TO DO:
Leave out every picture and set down, exactly, the lines below from the one holding "faces.append((a + k, b" up to and including the one holding "(0.2, 0.2, 0.85))".
= = =
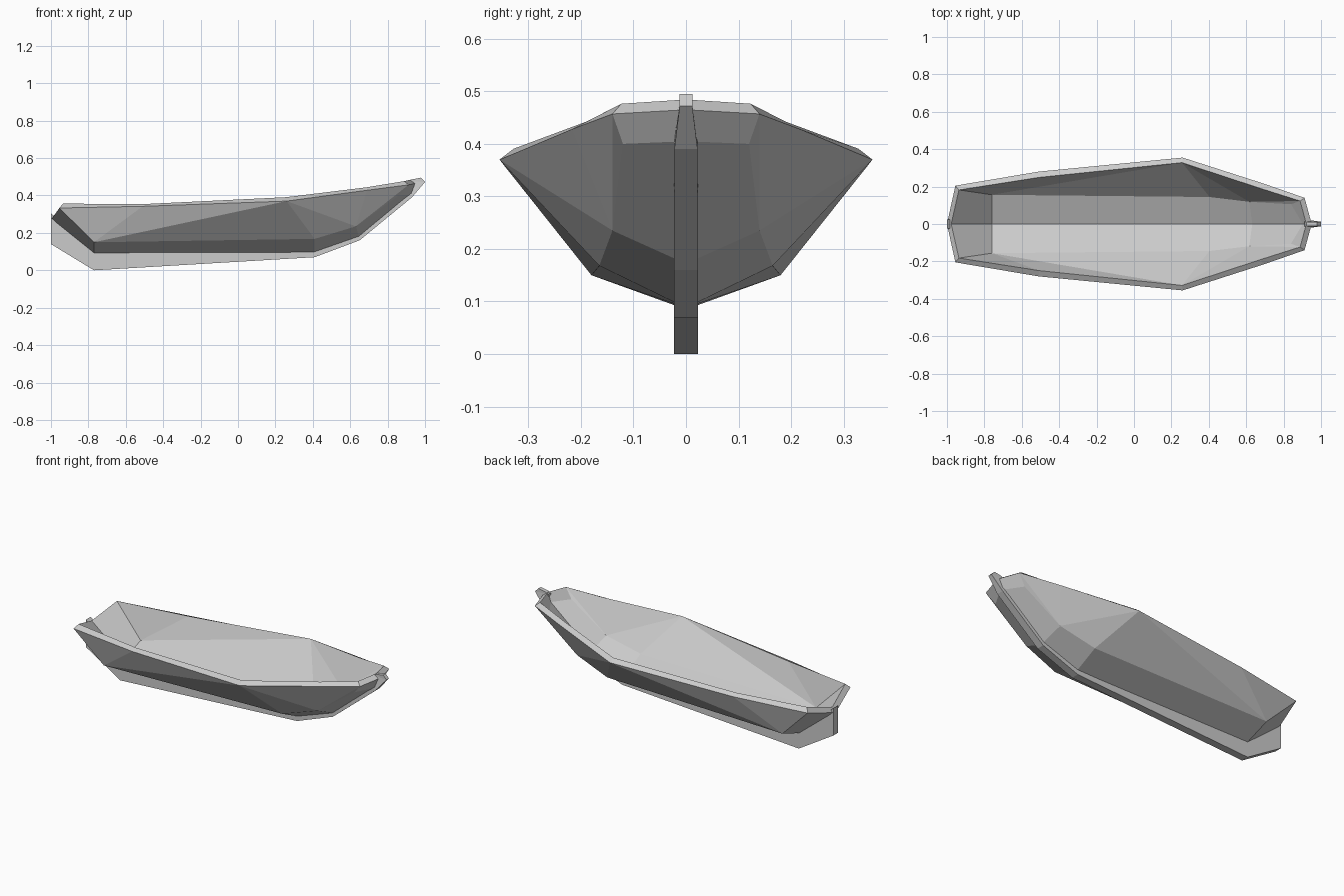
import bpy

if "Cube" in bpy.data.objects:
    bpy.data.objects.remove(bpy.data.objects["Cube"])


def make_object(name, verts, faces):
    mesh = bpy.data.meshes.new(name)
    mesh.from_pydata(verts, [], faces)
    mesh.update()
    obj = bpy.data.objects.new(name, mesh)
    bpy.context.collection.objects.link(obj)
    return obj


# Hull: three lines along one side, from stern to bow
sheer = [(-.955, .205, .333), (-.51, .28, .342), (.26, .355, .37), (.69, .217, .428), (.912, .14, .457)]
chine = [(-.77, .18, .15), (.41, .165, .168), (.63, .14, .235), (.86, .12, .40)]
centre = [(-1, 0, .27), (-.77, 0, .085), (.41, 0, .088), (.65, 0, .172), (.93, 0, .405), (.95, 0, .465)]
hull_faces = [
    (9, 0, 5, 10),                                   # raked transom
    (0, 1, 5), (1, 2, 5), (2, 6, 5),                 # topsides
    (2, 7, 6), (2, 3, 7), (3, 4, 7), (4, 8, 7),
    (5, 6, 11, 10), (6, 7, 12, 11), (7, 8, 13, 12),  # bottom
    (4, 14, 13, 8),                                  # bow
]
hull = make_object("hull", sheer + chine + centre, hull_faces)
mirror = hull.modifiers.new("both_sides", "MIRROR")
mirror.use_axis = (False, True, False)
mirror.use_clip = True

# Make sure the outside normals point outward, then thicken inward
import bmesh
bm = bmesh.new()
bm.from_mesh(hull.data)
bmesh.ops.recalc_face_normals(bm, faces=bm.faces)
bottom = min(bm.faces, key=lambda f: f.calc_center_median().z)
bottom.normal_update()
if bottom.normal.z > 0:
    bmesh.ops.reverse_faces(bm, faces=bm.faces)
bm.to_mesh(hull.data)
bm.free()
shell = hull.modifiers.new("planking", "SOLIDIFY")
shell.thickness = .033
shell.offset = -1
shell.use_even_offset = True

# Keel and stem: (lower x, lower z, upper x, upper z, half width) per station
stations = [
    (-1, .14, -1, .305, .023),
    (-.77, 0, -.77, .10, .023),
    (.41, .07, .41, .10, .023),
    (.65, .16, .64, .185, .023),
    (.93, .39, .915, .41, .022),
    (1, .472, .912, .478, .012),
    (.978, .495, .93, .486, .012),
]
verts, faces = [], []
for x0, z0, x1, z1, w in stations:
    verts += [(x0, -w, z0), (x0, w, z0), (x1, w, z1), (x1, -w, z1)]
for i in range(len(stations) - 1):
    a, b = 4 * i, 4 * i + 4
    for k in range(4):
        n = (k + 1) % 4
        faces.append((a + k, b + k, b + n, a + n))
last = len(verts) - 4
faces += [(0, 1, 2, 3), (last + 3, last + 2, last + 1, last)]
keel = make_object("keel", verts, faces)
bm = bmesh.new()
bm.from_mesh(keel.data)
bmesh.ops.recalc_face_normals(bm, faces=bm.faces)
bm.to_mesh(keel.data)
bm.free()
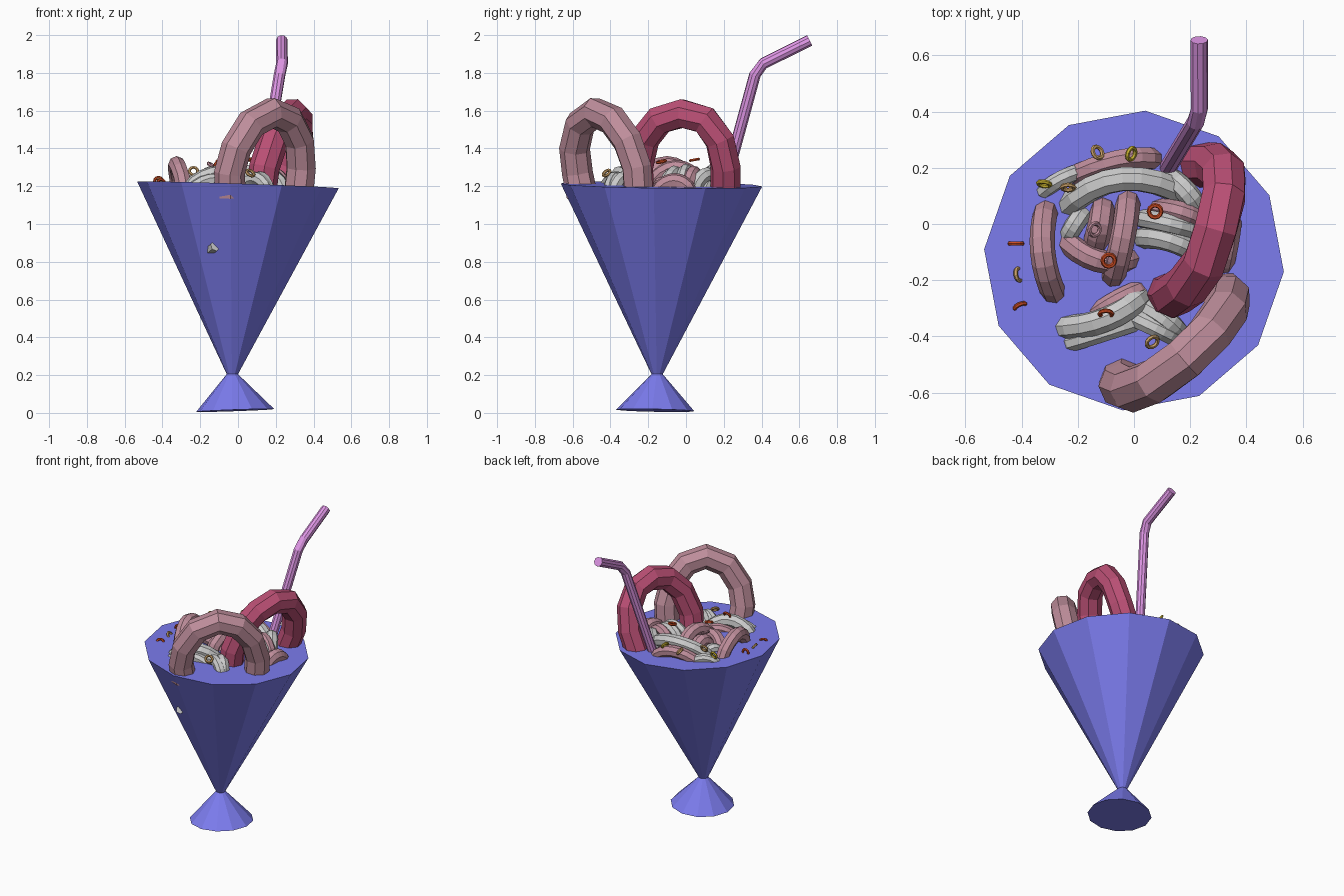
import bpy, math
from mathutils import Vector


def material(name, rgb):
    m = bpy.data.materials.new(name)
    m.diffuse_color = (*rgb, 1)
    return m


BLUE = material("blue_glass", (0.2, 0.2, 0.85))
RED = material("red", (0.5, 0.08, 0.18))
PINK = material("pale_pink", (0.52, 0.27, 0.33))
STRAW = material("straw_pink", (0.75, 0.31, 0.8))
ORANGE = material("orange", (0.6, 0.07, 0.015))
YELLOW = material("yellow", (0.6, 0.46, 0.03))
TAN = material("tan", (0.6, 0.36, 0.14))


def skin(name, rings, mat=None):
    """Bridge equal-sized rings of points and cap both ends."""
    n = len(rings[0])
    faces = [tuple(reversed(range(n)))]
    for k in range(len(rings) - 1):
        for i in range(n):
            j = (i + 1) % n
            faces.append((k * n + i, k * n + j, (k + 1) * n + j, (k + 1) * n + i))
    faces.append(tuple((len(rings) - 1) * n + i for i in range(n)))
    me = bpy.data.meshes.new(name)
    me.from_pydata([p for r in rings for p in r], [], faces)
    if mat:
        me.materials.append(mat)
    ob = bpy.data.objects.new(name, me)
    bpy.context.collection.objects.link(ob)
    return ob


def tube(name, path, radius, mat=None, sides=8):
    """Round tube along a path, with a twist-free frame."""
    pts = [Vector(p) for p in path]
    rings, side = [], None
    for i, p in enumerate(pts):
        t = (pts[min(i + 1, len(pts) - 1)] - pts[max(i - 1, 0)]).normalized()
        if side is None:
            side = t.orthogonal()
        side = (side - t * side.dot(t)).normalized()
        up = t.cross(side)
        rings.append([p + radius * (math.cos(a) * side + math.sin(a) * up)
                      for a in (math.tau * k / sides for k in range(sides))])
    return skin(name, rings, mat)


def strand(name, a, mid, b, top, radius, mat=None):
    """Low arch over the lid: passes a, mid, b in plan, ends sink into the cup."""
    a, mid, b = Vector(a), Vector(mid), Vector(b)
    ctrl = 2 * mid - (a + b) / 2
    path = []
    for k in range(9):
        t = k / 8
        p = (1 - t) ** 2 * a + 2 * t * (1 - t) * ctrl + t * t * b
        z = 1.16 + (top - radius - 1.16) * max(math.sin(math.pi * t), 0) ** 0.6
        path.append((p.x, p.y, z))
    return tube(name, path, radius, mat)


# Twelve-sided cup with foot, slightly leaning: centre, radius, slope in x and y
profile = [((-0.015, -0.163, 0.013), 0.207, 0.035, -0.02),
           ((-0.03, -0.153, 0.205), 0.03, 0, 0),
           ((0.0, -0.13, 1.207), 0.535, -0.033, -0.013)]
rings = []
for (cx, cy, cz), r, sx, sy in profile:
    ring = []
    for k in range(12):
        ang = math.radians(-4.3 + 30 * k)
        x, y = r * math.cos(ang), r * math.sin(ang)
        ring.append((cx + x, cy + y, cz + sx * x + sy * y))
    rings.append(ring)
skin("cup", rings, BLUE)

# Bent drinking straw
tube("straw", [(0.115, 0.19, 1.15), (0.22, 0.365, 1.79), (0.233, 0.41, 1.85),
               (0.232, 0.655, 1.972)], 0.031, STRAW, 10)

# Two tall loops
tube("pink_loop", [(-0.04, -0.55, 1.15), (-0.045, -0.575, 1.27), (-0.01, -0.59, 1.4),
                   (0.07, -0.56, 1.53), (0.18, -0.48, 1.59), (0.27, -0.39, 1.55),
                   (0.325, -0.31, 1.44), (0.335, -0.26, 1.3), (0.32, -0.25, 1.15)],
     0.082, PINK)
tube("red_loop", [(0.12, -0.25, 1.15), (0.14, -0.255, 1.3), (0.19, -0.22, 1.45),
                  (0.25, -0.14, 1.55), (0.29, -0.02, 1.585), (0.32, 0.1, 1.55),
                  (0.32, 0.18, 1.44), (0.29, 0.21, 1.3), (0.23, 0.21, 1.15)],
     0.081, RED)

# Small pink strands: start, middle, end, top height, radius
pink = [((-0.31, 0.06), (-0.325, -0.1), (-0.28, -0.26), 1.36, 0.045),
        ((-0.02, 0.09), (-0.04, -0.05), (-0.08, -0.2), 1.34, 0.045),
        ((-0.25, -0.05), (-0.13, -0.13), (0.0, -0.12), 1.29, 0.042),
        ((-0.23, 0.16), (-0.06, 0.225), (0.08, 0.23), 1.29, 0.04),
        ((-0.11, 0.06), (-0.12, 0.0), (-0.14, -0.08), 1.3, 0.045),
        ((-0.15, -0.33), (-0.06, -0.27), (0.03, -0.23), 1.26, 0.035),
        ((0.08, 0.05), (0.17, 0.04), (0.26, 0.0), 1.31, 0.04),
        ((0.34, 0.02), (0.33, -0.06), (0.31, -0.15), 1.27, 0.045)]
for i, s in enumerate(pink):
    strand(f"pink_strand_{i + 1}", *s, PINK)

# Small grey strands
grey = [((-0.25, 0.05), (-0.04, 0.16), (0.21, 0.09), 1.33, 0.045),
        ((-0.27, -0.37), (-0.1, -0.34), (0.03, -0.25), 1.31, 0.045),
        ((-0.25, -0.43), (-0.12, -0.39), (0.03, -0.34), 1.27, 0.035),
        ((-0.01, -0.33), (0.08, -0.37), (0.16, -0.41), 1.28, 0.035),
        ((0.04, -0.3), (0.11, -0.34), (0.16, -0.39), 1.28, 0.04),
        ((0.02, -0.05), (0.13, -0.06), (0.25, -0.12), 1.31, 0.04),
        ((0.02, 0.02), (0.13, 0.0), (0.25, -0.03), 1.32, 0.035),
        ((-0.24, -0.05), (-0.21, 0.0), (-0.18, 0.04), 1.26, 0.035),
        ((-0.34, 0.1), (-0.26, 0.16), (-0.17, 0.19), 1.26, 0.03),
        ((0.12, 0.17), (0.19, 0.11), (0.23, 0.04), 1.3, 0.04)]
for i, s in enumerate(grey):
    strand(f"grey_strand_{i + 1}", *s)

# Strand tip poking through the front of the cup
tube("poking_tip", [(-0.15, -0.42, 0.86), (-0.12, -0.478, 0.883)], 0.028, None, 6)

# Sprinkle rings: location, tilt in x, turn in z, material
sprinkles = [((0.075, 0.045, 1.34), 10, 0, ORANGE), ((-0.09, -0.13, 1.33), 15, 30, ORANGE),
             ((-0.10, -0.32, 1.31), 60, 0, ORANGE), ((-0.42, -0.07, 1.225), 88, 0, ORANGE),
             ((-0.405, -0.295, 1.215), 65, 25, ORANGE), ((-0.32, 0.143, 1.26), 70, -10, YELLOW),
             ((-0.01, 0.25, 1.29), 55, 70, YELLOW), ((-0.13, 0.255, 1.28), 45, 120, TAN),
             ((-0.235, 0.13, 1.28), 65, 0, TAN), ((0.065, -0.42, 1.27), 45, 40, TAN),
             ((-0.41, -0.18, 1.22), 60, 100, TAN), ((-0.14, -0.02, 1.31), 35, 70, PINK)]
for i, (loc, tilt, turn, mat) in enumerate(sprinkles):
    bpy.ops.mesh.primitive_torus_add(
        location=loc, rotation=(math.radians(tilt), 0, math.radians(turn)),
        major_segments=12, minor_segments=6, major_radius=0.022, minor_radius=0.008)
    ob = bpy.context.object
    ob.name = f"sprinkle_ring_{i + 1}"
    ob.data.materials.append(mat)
= = =
RESPONSE AREA:
        faces.append((a + k, b + k, b + n, a + n))
last = len(verts) - 4
faces += [(0, 1, 2, 3), (last + 3, last + 2, last + 1, last)]
keel = make_object("keel", verts, faces)
bm = bmesh.new()
bm.from_mesh(keel.data)
bmesh.ops.recalc_face_normals(bm, faces=bm.faces)
bm.to_mesh(keel.data)
bm.free()
import bpy, math
from mathutils import Vector


def material(name, rgb):
    m = bpy.data.materials.new(name)
    m.diffuse_color = (*rgb, 1)
    return m


BLUE = material("blue_glass", (0.2, 0.2, 0.85))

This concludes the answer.